--- Rendered images with source text ---
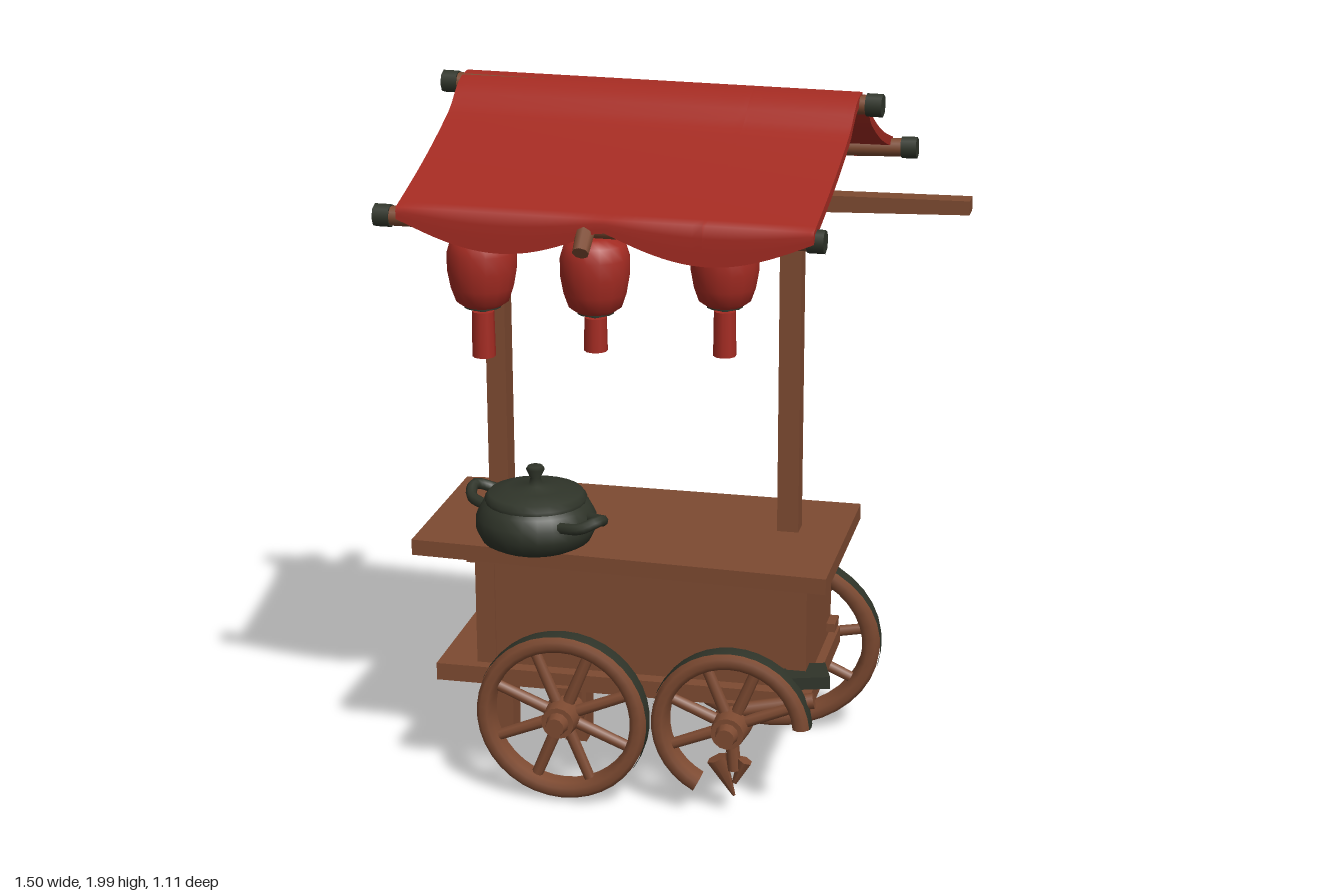
import * as THREE from 'three';

const mat = (name, color) => {
  const m = new THREE.MeshStandardMaterial({ color });
  m.name = name;
  return m;
};
const lerp = THREE.MathUtils.lerp;

export function createModel() {
  const wood = mat('wood', 0x7d4a31);
  const red = mat('red cloth', 0xa42b22);
  const dark = mat('dark iron', 0x2f3429);
  const root = new THREE.Group();
  root.name = 'foodCart';

  const add = (name, geo, material, parent = root) => {
    const m = new THREE.Mesh(geo, material);
    m.name = name;
    parent.add(m);
    return m;
  };
  // box from its minimum and maximum corners
  const box = (name, x0, x1, y0, y1, z0, z1, material = wood, parent = root) => {
    const m = add(name, new THREE.BoxGeometry(x1 - x0, y1 - y0, z1 - z0), material, parent);
    m.position.set((x0 + x1) / 2, (y0 + y1) / 2, (z0 + z1) / 2);
    return m;
  };
  // round bar between two points
  const bar = (name, a, b, r0, r1 = r0, material = wood, parent = root, sides = 10) => {
    const p = new THREE.Vector3(...a), d = new THREE.Vector3(...b).sub(p);
    const m = add(name, new THREE.CylinderGeometry(r1, r0, d.length(), sides), material, parent);
    m.position.copy(p).addScaledVector(d, 0.5);
    m.quaternion.setFromUnitVectors(new THREE.Vector3(0, 1, 0), d.normalize());
    return m;
  };
  const lathe = (name, pts, material, parent = root, seg = 20) =>
    add(name, new THREE.LatheGeometry(pts.map(p => new THREE.Vector2(...p)), seg), material, parent);

  // counter top, slightly out of square
  const top = new THREE.Shape([[-0.745, -0.25], [0.43, -0.308], [0.43, 0.3], [-0.6, 0.305], [-0.745, 0.29]]
    .map(p => new THREE.Vector2(...p)));
  const topGeo = new THREE.ExtrudeGeometry(top, { depth: 0.045, bevelEnabled: false });
  topGeo.rotateX(-Math.PI / 2);
  add('counterTop', topGeo, wood).position.y = 0.695;

  // cart body
  box('body', -0.575, 0.355, 0.34, 0.7, -0.255, 0.188);
  box('apron', -0.6, 0.38, 0.67, 0.698, -0.27, 0.21);
  box('bottomSlab', -0.69, 0.38, 0.315, 0.365, -0.28, 0.23);
  for (const x of [-0.58, 0.305]) box('cornerPost', x, x + 0.055, 0.34, 0.7, 0.145, 0.195);
  for (const y of [0.43, 0.6]) box('backPanelRail', -0.2, 0.2, y, y + 0.02, -0.263, -0.253);
  for (const x of [-0.2, 0.18]) box('backPanelStile', x, x + 0.02, 0.43, 0.62, -0.263, -0.253);
  box('sidePeg', 0.34, 0.37, 0.585, 0.61, -0.25, -0.225, dark);
  box('sideBlock', 0.34, 0.38, 0.385, 0.41, -0.25, -0.18);
  const handle = box('brokenHandle', 0.3, 0.42, 0.385, 0.42, 0.14, 0.24, dark);
  handle.rotation.y = 0.3;
  bar('handleStub', [0.18, 0.31, 0.25], [0.39, 0.35, 0.23], 0.022);

  // posts, legs and beams; weathered faces are dark
  const weathered = [wood, dark, wood, wood, wood, dark];
  box('leftLeg', -0.625, -0.568, 0, 0.72, -0.19, -0.115);
  box('leftPost', -0.625, -0.568, 0.72, 1.93, -0.187, -0.115, weathered);
  box('postStain', -0.57, -0.565, 1.71, 1.87, -0.187, -0.152, dark);
  box('rearLeg', -0.41, -0.345, 0, 0.33, -0.2, -0.115);
  box('rightPost', 0.235, 0.295, 0.73, 1.68, -0.09, -0.03);
  box('postHead', -0.625, -0.568, 1.86, 1.915, -0.16, 0, weathered);
  const beam = box('longBeam', -0.62, 0.745, 1.635, 1.7, -0.092, -0.03);
  const bp = beam.geometry.attributes.position;
  for (let i = 0; i < bp.count; i++) // tapered, slightly raised free end
    if (bp.getX(i) > 0) bp.setY(i, bp.getY(i) > 0 ? 0.044 : 0.006);
  beam.geometry.computeVertexNormals();
  box('crossBeam', -0.615, -0.56, 1.655, 1.71, -0.17, 0.05, weathered);
  box('crossBeamEnd', -0.615, -0.56, 1.66, 1.71, -0.38, -0.17, [dark, dark, wood, dark, dark, dark]);

  // wheels: rim with an iron tread, spokes and a hub; start and sweep in radians from the bottom
  function wheel(name, x, y, z, r, out, spokes, capMaterial, start = 0, sweep = Math.PI * 2) {
    const g = new THREE.Group();
    g.name = name;
    g.position.set(x, y, z);
    root.add(g);
    const w = 0.032, t = 0.045, s = Math.ceil(sweep * 6);
    const ring = (part, pts, material) => {
      const geo = new THREE.LatheGeometry(pts.map(p => new THREE.Vector2(...p)), s, start, sweep);
      add(part, geo.rotateX(Math.PI / 2), material, g);
    };
    ring('rim', [[r - t, -w * 0.7], [r - t * 0.7, -w], [r - 0.012, -w], [r, -w * 0.7], [r, w * 0.7],
      [r - 0.012, w], [r - t * 0.7, w], [r - t, w * 0.7], [r - t, -w * 0.7]], wood);
    ring('tread', [[r + 0.002, -w * 0.75], [r + 0.004, 0], [r + 0.002, w * 0.75]], dark);
    for (let i = 0; i < spokes; i++) {
      const a = (i + 0.5) / spokes * Math.PI * 2;
      if (a < start - 0.1 || a > start + sweep) continue;
      const end = [Math.sin(a) * (r - 0.03), -Math.cos(a) * (r - 0.03), 0];
      bar('spoke', [0, 0, 0], end, 0.018, 0.016, wood, g, 8);
    }
    bar('hub', [0, 0, -0.04 * out], [0, 0, 0.058 * out], 0.056, 0.046, wood, g, 14);
    bar('hubCap', [0, 0, 0.05 * out], [0, 0, 0.088 * out], 0.034, 0.026, capMaterial, g, 12);
    return g;
  }
  wheel('frontWheel', -0.315, 0.255, 0.265, 0.243, 1, 8, wood);
  const broken = wheel('brokenWheel', 0.165, 0.268, 0.265, 0.222, 1, 8, wood, 1.65, 4.15);
  bar('brokenSpoke', [0, 0, 0], [0.01, -0.13, 0], 0.018, 0.02, wood, broken, 8);
  bar('splinter', [-0.04, -0.1, 0], [0.01, -0.21, 0], 0.03, 0.004, wood, broken, 6);
  bar('splinterSide', [0.04, -0.1, 0], [0.01, -0.17, 0], 0.022, 0.008, wood, broken, 6);
  const back = wheel('backWheel', 0.167, 0.287, -0.338, 0.284, -1, 9, dark);
  back.rotation.set(0.08, 0.08, 0);
  back.scale.x = 1.13;
  for (const [x, z0, z1] of [[-0.315, 0.19, 0.25], [0.165, 0.19, 0.25], [0.167, -0.3, -0.2]])
    box('axleBracket', x - 0.035, x + 0.035, 0.235, 0.33, z0, z1);

  // awning poles with dark tips that cap their ends
  const pole = (name, a, b) => {
    bar(name, a, b, 0.026);
    const d = new THREE.Vector3(...b).sub(new THREE.Vector3(...a)).normalize();
    const along = (p, k) => [p[0] + d.x * k, p[1] + d.y * k, p[2] + d.z * k];
    for (const [p, k] of [[a, 1], [b, -1]])
      bar(name + 'Tip', along(p, -0.004 * k), along(p, 0.04 * k), 0.031, 0.031, dark, root, 8);
  };
  pole('ridgePole', [-0.715, 1.962, -0.095], [0.505, 1.96, -0.022]);
  pole('frontEavePole', [-0.745, 1.712, 0.44], [0.44, 1.715, 0.488]);
  pole('backEavePole', [-0.12, 1.72, -0.53], [0.535, 1.742, -0.515]);
  bar('eavePeg', [-0.175, 1.72, 0.47], [-0.175, 1.665, 0.54], 0.026, 0.022, wood, root, 8);

  // cloth: a thin box bent from ridge to eave, arched over the ridge pole, with a hanging hem;
  // u0 to u1 is its part of the width
  function cloth(name, dir, ridge, eave, sag, hem, material, u0 = 0, u1 = 1) {
    const geo = new THREE.BoxGeometry(1, 1, 1, 32, 1, 24), p = geo.attributes.position, t = 0.028;
    for (let i = 0; i < p.count; i++) {
      const u = lerp(u0, u1, p.getX(i) + 0.5), v = 0.5 + p.getZ(i) * dir, under = p.getY(i) < 0 ? 1 : 0;
      const w = Math.min(1, v / 0.88), k = Math.max(0, (v - 0.88) / 0.12);
      const x = lerp(lerp(ridge[0], ridge[1], u), lerp(eave[0], eave[1], u), w);
      const z = lerp(lerp(ridge[3], ridge[4], u), lerp(eave[3], eave[4], u), w);
      const y = lerp(ridge[2], eave[2], w) - sag * Math.sin(Math.PI * w)
        + 0.022 * Math.sin(Math.PI * Math.min(1, w * 4))
        - k * (0.03 + hem * Math.abs(Math.sin(2 * Math.PI * u)));
      p.setXYZ(i, x, y - under * t * (1 - k), z - dir * under * t * k);
    }
    geo.computeVertexNormals();
    add(name, geo, material);
  }
  // edges: x start, x end, y, z at start, z at end
  const ridge = [-0.66, 0.45, 1.99, -0.125, -0.045], eave = [-0.68, 0.42, 1.745, 0.485, 0.525];
  cloth('frontAwning', 1, ridge, eave, 0.018, 0.075, [red, red, red, wood, red, red], 0, 0.74);
  cloth('frontAwningEnd', 1, ridge, eave, 0.018, 0.075, red, 0.74, 1);
  cloth('backAwning', -1, [0.07, 0.455, 1.985, -0.04, -0.02], [0.045, 0.465, 1.765, -0.548, -0.542], 0.025, 0.025, red);

  // hanging lanterns: x, z, body centre height, tassel bottom
  for (const [x, z, y, low] of [[-0.59, 0.02, 1.467, 1.215], [-0.27, 0.015, 1.467, 1.25], [0.055, -0.172, 1.452, 1.2]]) {
    const g = new THREE.Group();
    g.name = 'lantern';
    g.position.set(x, y, z);
    root.add(g);
    lathe('lanternBody', [[0.052, -0.105], [0.074, -0.09], [0.088, -0.05], [0.097, 0], [0.097, 0.05],
      [0.085, 0.088], [0.055, 0.108], [0, 0.108]], red, g, 16);
    bar('lanternBase', [0, -0.109, 0], [0, -0.1, 0], 0.052, 0.052, dark, g, 12);
    bar('lanternNeck', [0, -0.135, 0], [0, -0.1, 0], 0.014, 0.014, dark, g, 8);
    bar('tassel', [0, low - y, 0], [0, -0.122, 0], 0.033, 0.031, red, g, 10);
  }

  // lidded pot
  const pot = new THREE.Group();
  pot.name = 'pot';
  pot.position.set(-0.4, 0.74, 0.195);
  pot.rotation.y = -0.5;
  root.add(pot);
  lathe('potBody', [[0, 0], [0.12, 0], [0.15, 0.016], [0.167, 0.05], [0.166, 0.085], [0.15, 0.115], [0.135, 0.128]], dark, pot, 24);
  lathe('potLid', [[0.138, 0.12], [0.142, 0.135], [0.13, 0.15], [0.08, 0.163], [0.02, 0.168], [0.014, 0.19],
    [0.026, 0.215], [0.02, 0.224], [0, 0.224]], dark, pot, 24);
  for (const s of [-1, 1]) {
    const curve = new THREE.CatmullRomCurve3([[0.14, 0.09, 0.055], [0.205, 0.1, 0.045], [0.235, 0.118, 0],
      [0.205, 0.1, -0.045], [0.14, 0.09, -0.055]].map(p => new THREE.Vector3(p[0] * s, p[1], p[2] * s)));
    add('potHandle', new THREE.TubeGeometry(curve, 16, 0.016, 8), dark, pot);
  }
  return root;
}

--- Task to carry out ---
Reproduce, exactly as they stand in the data above, the lines from the one that holds "const m = new THREE.Mesh(geo, material);" to the one that holds "const box = (name, x0, x1, y0, y1, z0, z1, material", inclusive.

--- Answer to the problem ---
    const m = new THREE.Mesh(geo, material);
    m.name = name;
    parent.add(m);
    return m;
  };
  // box from its minimum and maximum corners
  const box = (name, x0, x1, y0, y1, z0, z1, material = wood, parent = root) => {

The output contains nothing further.